Cloud telephony platform Exotel has persevered through the years. The 11-year-old startup had struggled to raise funds and took eight years to raise its Series B round. And then between January 2020 and 2021, it cornered three funding rounds.
These funding rounds came on the back of a strong top and bottom line as the company saw a massive jump in profits in the financial year 2021. That said, even with an average revenue run rate of Rs 375 crore ($50 million), its growth remained flat in the pandemic-hit fiscal year ending March 2021.
Founded by Shivakumar Ganesan, Ishwar Sridharan, Vijay Sharma and Siddharth Ramesh, Exotel offers voice and SMS contact center capabilities to help its clients manage their customer engagement over the cloud. In 2014, Sharma quit the company to build a predictive outbound hiring solution Belong.
Telecommunication services were the major source of revenue for Exotel which stood at Rs 119 crore, as per the company’s annual financial statements with the RoC. The SaaS platform provides service to over 6,000 companies in India, SEA, the Middle East, and Africa.

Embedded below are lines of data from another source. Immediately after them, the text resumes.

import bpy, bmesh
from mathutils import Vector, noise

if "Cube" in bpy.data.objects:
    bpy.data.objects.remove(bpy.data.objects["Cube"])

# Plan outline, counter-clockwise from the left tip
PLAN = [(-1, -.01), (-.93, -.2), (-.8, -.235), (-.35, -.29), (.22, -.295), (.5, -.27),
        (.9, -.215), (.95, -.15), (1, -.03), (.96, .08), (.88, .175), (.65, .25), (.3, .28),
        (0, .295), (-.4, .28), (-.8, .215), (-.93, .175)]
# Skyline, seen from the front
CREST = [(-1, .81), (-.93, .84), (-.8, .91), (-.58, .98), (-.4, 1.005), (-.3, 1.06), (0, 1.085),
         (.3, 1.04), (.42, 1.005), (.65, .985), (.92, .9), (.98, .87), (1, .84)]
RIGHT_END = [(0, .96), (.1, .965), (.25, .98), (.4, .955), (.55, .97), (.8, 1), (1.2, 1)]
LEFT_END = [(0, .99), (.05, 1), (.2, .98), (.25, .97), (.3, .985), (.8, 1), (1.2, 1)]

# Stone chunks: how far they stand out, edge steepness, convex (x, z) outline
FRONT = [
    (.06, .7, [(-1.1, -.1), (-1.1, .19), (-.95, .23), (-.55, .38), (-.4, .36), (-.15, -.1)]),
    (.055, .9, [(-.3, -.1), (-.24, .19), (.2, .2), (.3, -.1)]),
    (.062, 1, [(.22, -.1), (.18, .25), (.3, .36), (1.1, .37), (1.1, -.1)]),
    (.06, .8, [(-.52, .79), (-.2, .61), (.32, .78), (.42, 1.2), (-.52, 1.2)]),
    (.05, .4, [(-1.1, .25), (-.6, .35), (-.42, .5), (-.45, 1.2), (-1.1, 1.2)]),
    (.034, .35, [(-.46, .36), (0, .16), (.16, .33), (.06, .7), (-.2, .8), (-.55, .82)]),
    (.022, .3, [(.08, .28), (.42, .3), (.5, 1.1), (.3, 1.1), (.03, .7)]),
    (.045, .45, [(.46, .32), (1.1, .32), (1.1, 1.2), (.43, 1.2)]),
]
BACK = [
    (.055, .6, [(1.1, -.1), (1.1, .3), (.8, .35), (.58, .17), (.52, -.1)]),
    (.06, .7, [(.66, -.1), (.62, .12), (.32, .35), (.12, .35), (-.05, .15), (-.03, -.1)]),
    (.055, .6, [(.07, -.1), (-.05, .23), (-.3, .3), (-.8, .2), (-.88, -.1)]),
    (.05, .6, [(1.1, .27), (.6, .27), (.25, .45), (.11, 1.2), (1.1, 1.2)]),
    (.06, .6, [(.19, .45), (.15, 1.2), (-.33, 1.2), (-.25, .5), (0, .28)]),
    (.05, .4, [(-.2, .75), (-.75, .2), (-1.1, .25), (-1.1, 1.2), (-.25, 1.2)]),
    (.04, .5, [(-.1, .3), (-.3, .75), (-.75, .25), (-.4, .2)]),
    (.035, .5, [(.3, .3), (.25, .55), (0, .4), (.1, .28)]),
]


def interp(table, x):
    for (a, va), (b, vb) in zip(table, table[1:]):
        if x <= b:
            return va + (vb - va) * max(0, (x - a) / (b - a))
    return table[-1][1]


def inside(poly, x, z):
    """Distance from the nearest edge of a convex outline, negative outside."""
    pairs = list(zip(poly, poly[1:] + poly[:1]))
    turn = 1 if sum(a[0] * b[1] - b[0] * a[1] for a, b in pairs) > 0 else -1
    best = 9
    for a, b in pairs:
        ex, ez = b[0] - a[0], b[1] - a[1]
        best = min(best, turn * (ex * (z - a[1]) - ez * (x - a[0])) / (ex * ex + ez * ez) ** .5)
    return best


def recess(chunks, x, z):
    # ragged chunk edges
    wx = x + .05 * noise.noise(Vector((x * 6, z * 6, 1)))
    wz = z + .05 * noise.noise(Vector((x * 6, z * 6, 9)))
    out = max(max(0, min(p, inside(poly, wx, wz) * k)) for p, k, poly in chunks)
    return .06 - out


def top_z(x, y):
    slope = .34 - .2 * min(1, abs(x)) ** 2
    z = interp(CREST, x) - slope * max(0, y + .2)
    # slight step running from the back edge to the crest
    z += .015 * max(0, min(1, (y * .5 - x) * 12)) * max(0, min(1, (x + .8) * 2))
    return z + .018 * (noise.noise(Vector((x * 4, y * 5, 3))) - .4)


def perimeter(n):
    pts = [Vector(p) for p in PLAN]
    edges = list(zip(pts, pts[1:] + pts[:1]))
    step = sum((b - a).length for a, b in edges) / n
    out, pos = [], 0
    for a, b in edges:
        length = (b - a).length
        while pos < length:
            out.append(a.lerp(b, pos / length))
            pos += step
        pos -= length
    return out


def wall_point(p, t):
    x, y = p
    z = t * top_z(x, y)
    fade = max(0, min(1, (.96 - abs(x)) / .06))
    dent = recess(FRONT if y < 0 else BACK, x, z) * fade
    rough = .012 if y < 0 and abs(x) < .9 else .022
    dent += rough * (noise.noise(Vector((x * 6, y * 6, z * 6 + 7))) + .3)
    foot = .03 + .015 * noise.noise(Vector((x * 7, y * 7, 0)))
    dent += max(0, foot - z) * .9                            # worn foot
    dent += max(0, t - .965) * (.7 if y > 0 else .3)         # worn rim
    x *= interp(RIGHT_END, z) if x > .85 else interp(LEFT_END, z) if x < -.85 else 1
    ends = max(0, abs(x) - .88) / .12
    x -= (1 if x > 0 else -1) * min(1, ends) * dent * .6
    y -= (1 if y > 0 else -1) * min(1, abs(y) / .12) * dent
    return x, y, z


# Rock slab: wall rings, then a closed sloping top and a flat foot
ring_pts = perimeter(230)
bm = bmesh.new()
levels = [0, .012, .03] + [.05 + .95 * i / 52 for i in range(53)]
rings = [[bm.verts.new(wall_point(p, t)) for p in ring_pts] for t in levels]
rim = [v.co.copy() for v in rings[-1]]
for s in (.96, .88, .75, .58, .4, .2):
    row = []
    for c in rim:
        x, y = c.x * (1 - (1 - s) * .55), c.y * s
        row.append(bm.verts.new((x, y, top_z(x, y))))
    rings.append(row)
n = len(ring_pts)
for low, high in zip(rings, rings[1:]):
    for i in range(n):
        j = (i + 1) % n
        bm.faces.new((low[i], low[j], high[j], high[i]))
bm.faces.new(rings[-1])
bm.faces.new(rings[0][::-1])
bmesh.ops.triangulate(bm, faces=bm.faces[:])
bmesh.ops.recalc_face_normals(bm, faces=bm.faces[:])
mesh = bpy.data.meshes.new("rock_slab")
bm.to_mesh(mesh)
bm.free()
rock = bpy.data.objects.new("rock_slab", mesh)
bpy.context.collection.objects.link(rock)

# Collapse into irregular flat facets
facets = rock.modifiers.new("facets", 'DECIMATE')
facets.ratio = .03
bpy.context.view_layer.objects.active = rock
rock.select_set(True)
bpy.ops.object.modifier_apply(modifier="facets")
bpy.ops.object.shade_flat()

Exotel generates 82% of the operating revenue from domestic services to Rs 97.75 crore while the rest of the operating revenue is from the companies having place of business outside India to Rs 21.29 crore.
The company also has its other income which soared almost 4X to Rs 2.21 crore in FY21 from Rs 56 lakh in the previous fiscal year (FY20).
Being a full stack customer engagement platform, telephone postage became the largest cost center for Exotel contributing 50% of the overall expenses which shrinks 18.6% to Rs 53.19 crore in FY21 from Rs 65.39 crore in the preceding fiscal year (FY20).
The company spent 36.13% of the expenses on employee benefit costs. It is another major expenditure after telephone postage. This cost grew 17.85% to Rs 38.48 crore in FY21 from Rs 32.65 crore in FY20.
Exotel spent another Rs 3.24 crore on legal and professional fees pushing the total cost to Rs 106.5 crore in FY21 which stood at Rs 117.1 crore in the previous financial year (FY20).
While Exotel’s revenue remained flat with 1% growth, the company managed to control its expenses by 9.1%, leading to profits of the startup spiking 12X to Rs 10.43 crore in FY21 where the figures stood at Rs 87 lakhs in FY20.
The control on expenses also impacted the cash inflow for the company. Cash inflow from operations grew 20X to Rs 16.1 crore in FY21 from Rs 78 lakhs in the previous year (FY20). Further, ROCE of the company improved to 32.04% in FY21 from 11.50% in FY20 while the EBITDA margin upgraded to 14.46% in FY21 from 3.38% in FY20.
With all these improvements, the Blume Ventures-backed company managed to improve its unit economics as well. Exotel spent Rs 0.89 to earn a single unit of operating revenue in FY21, whereas the spend for the same was Rs 0.99 in FY20.
Apart from the fundraising, there were few consolidations in the cloud telephony space in the past 12 months. In June 2021, Exotel announced its merger with Ameyo, a contact center platform and the company also acquired Cogno AI, a conversational AI platform in November. A similar startup called MyOperator acquired cloud communications startup Ziffy in October.
Earlier this year, Tiger Global-backed conversational messaging platform Gupshup acquired Sequoia Capital-backed cloud communications firm Knowlarity in a deal worth around $100 million.
Exotel directly competes with Knowlarity, MyOperator and a few others.
While one would imagine the large incumbent telecom operators would be interested in getting into the segment, perhaps what has kept them out has been the issue of valuations, as the telecom business itself had been re-rated down until recently. With both profitability and future outlook improving for the remaining players as a whole now, expect some action in the space soon.